I shake hands with each of the guys, and when I reach Elliot, the simple handshake suddenly turns into some sort of power struggle. His grip isn't so tight as to crush my bones, but I can definitely feel that he's grasping it firmer than usual, and it doesn't help that his face is still painted with a scowl. My grip is just as strong, just as firm, even if I'm smaller than him. I refuse to back down.

Only when Mike clears his throat do we let go. My hand falls to my side, and I know that it's slightly red even without glancing at it. From the corner of my eye, I can see Cain's smirk and even Astro looks a little amused.

To be honest, I'm a little thankful when the band finally leaves. I trudge back up to the office, already feeling the post-lunch food coma settling in.

"How was the interview?" Henry asks, his mouth full of ramen noodles. "You're so lucky, Verona are amazing."

"It went okay," I reply. And truly, it did. There's just that irritable lead singer that I had to deal with.

Then again, I won't be seeing him any time soon. Hopefully.


A/N: Say what you may, but I assure you guys I'm not dead.

I've been working on editing the five chapters of The Telepath that are currently up, and also doing a chapter-by-chapter outline of the rest of the story. Look forward to: better grammar, better structure/flow, and more detail! I swear, each chapter is a substantial bit longer. And this way, with a proper story outline, you guys won't have to wait so long for future chapters. :) I'll post the update on The Telepath... soon. I've also got ideas relating to characters in The Telepath - four different ones, actually. Can't wait to develop those either.

In the meantime, enjoy this longer-than-usual chapter.
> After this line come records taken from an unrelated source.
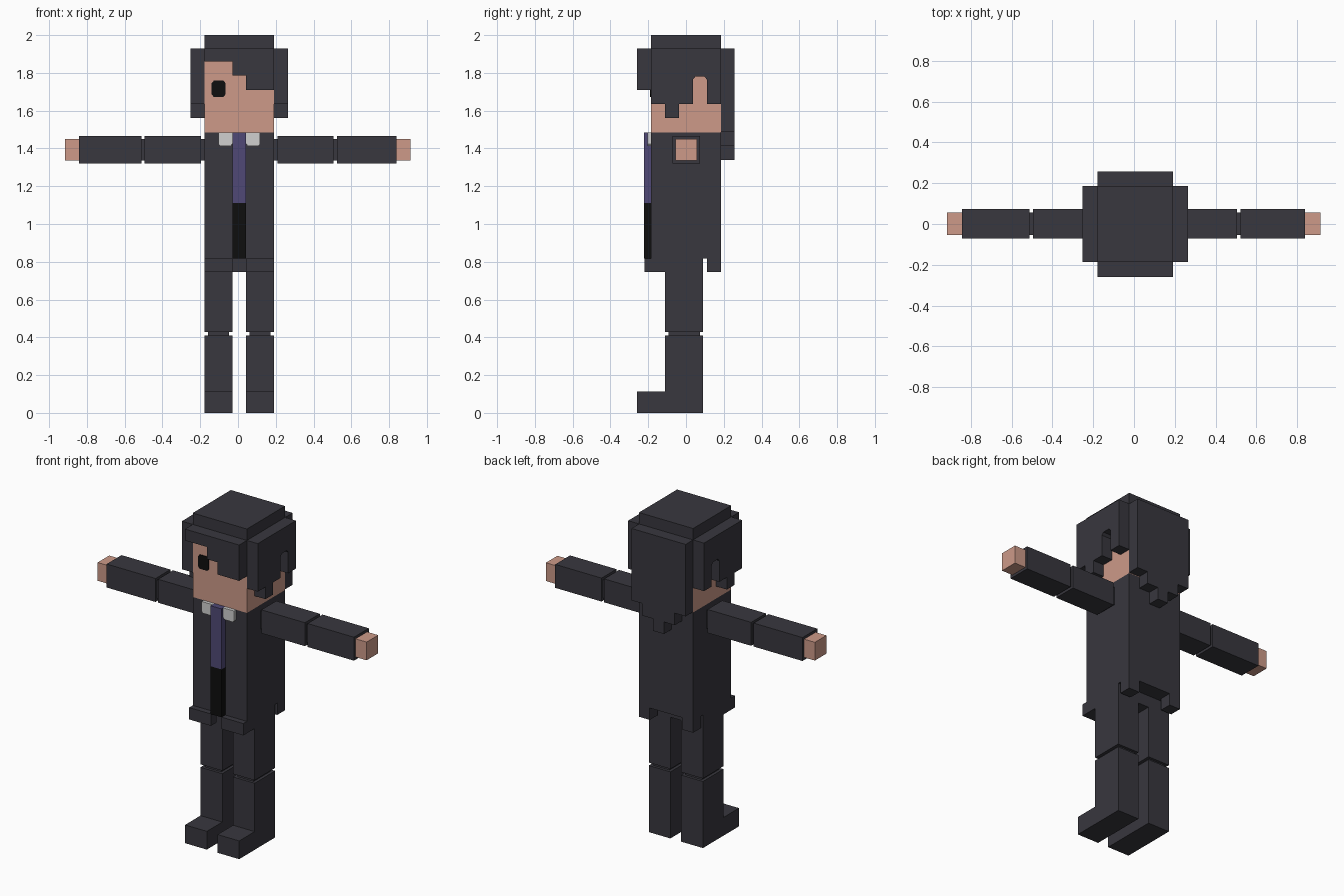
import bpy, bmesh, math

if "Cube" in bpy.data.objects:
    bpy.data.objects.remove(bpy.data.objects["Cube"])


def material(name, rgb):
    m = bpy.data.materials.new(name)
    m.diffuse_color = [(c / 255 / 12.92 if c < 11 else ((c / 255 + 0.055) / 1.055) ** 2.4) for c in rgb] + [1]
    m.use_nodes = True
    m.node_tree.nodes["Principled BSDF"].inputs["Base Color"].default_value = m.diffuse_color
    return m


CLOTH = material("charcoal", (56, 55, 62))
SKIN = material("skin", (205, 154, 137))
TIE = material("purple", (80, 73, 118))
WHITE = material("white", (208, 208, 208))
BLACK = material("black", (14, 14, 14))


def finish(name, bm, mat):
    me = bpy.data.meshes.new(name)
    bmesh.ops.recalc_face_normals(bm, faces=bm.faces)
    bm.to_mesh(me)
    bm.free()
    me.materials.append(mat)
    ob = bpy.data.objects.new(name, me)
    bpy.context.collection.objects.link(ob)
    return ob


def box(name, x, y, z, mat=CLOTH):
    bm = bmesh.new()
    bmesh.ops.create_cube(bm, size=1)
    for v in bm.verts:
        v.co = [r[0] if c < 0 else r[1] for c, r in zip(v.co, (x, y, z))]
    return finish(name, bm, mat)


def slab(name, outline, axis, a, b, mat=CLOTH):
    """Outline in (x, z) for axis y, or (y, z) for axis x, extruded from a to b."""
    bm = bmesh.new()
    face = bm.faces.new([bm.verts.new((u, a, w) if axis == "y" else (a, u, w)) for u, w in outline])
    new = bmesh.ops.extrude_face_region(bm, geom=[face])["geom"]
    shift = (0, b - a, 0) if axis == "y" else (b - a, 0, 0)
    bmesh.ops.translate(bm, vec=shift, verts=[v for v in new if isinstance(v, bmesh.types.BMVert)])
    return finish(name, bm, mat)


# Column edges shared by head and torso
X = [-0.178, -0.104, -0.03, 0.043, 0.117, 0.19]
Y = [-0.185, -0.11, -0.037, 0.037, 0.11, 0.185]
XF, YF = (X[0], X[5]), (Y[0], Y[5])

# Head, crown and eye
box("head", XF, YF, (1.484, 1.93), SKIN)
box("hair_crown", XF, YF, (1.93, 2.0))
eye = []
for sx, sz in ((1, 1), (-1, 1), (-1, -1), (1, -1)):
    pts = [(0.037, 0.03), (0.025, 0.043)]
    if sx * sz < 0:
        pts.reverse()
    eye += [(-0.103 + sx * u, 1.716 + sz * w) for u, w in pts]
slab("eye", eye, "y", Y[0] - 0.005, Y[0], BLACK)

# Fringe, stepped down towards one side
slab("hair_fringe", [(X[0], 1.93), (X[0], 1.86), (X[2], 1.86), (X[2], 1.785),
                     (X[3], 1.785), (X[3], 1.71), (X[5], 1.71), (X[5], 1.93)], "y", -0.26, Y[0])

# Side hair with an open notch over each ear
side = [(Y[0], 1.93), (Y[0], 1.635), (Y[1], 1.635), (Y[1], 1.56), (Y[2], 1.56), (Y[2], 1.635),
        (Y[3], 1.635), (Y[3], 1.765), (Y[3] + 0.012, 1.78), (Y[4] - 0.012, 1.78), (Y[4], 1.765),
        (Y[4], 1.635), (Y[5], 1.635), (Y[5], 1.93)]
slab("hair_side_left", side, "x", -0.252, X[0])
slab("hair_side_right", side, "x", X[5], 0.264)

# Back hair stepping down to a centre point
slab("hair_back", [(X[0], 1.93), (X[0], 1.488), (X[1], 1.488), (X[1], 1.414), (X[2], 1.414), (X[2], 1.34),
                   (X[3], 1.34), (X[3], 1.414), (X[4], 1.414), (X[4], 1.488), (X[5], 1.488), (X[5], 1.93)],
     "y", Y[5], 0.258)

# Jacket, hips, front flaps and corner tails
box("torso", XF, YF, (0.818, 1.484))
box("hips", XF, (-0.11, 0.09), (0.745, 0.818))
for n, xs in (("left", (X[0], X[2])), ("right", (X[3], X[5]))):
    box("jacket_flap_" + n, xs, (-0.22, -0.165), (0.745, 0.818))
for n, xs in (("left", X[:2]), ("right", X[4:])):
    box("jacket_front_corner_" + n, xs, Y[:2], (0.745, 0.818))
    box("jacket_back_corner_" + n, xs, Y[4:], (0.745, 0.818))

# Tie, belly strip and collar
box("tie", (X[2], X[3]), (-0.222, Y[0]), (1.112, 1.484), TIE)
box("shirt_strip", (X[2], X[3]), (-0.222, Y[0]), (0.818, 1.112), BLACK)
for n, xs in (("left", X[1:3]), ("right", X[3:5])):
    slab("collar_" + n, [(xs[0], 1.484), (xs[0], 1.424), (xs[0] + 0.008, 1.414), (xs[1] - 0.008, 1.414),
                         (xs[1], 1.424), (xs[1], 1.484)], "y", -0.205, Y[0], WHITE)

# Arms: shoulder link, upper arm, elbow link, forearm, hand
for n, e in (("left", [-0.178, -0.197, -0.494, -0.511, -0.843, -0.916]),
             ("right", [0.19, 0.209, 0.505, 0.523, 0.838, 0.913])):
    for i, part in enumerate(("shoulder", "upper_arm", "elbow", "forearm", "hand")):
        thick = part in ("upper_arm", "forearm")
        h = 0.072 if thick else 0.056
        box(f"{part}_{n}", sorted(e[i:i + 2]), (0.001 - h, 0.001 + h), (1.393 - h, 1.393 + h),
            SKIN if part == "hand" else CLOTH)

# Legs: thigh, knee link, shin, foot
for n, (a, b) in (("left", (X[0], X[2])), ("right", (X[3], X[5]))):
    box("thigh_" + n, (a, b), (-0.11, 0.09), (0.427, 0.745))
    box("knee_" + n, (a + 0.018, b - 0.018), (-0.093, 0.073), (0.409, 0.427))
    box("shin_" + n, (a, b), (-0.11, 0.09), (0, 0.409))
    box("foot_" + n, (a, b), (-0.26, -0.11), (0, 0.112))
It's a story that's been brewing around in my head ever since I started listening to Arctic Monkeys again (for, what, the thirtieth time?) and as you can tell, the title 'Reckless Serenade' is from one of their songs. The Monkeys are amazing. Go give them a listen if you haven't already.

I've got an exam coming up on Wednesday but after that I'll be pretty free until the end of June, though I'll be studying for my common tests at the same time. I'll use the time to work on The Telepath and Reckless Serenade, don't worry. ;) It's like my way of de-stressing at this point. School's hectic as fuck.

Anyway, thanks for all the reviews/follows/feedback so far! I really appreciate all of it. Feel free to drop me a PM or two either if you just want to talk. Character models for RS are also up on my profile page. I'll work on making a proper cover page for this story soon-ish. :')

- Lin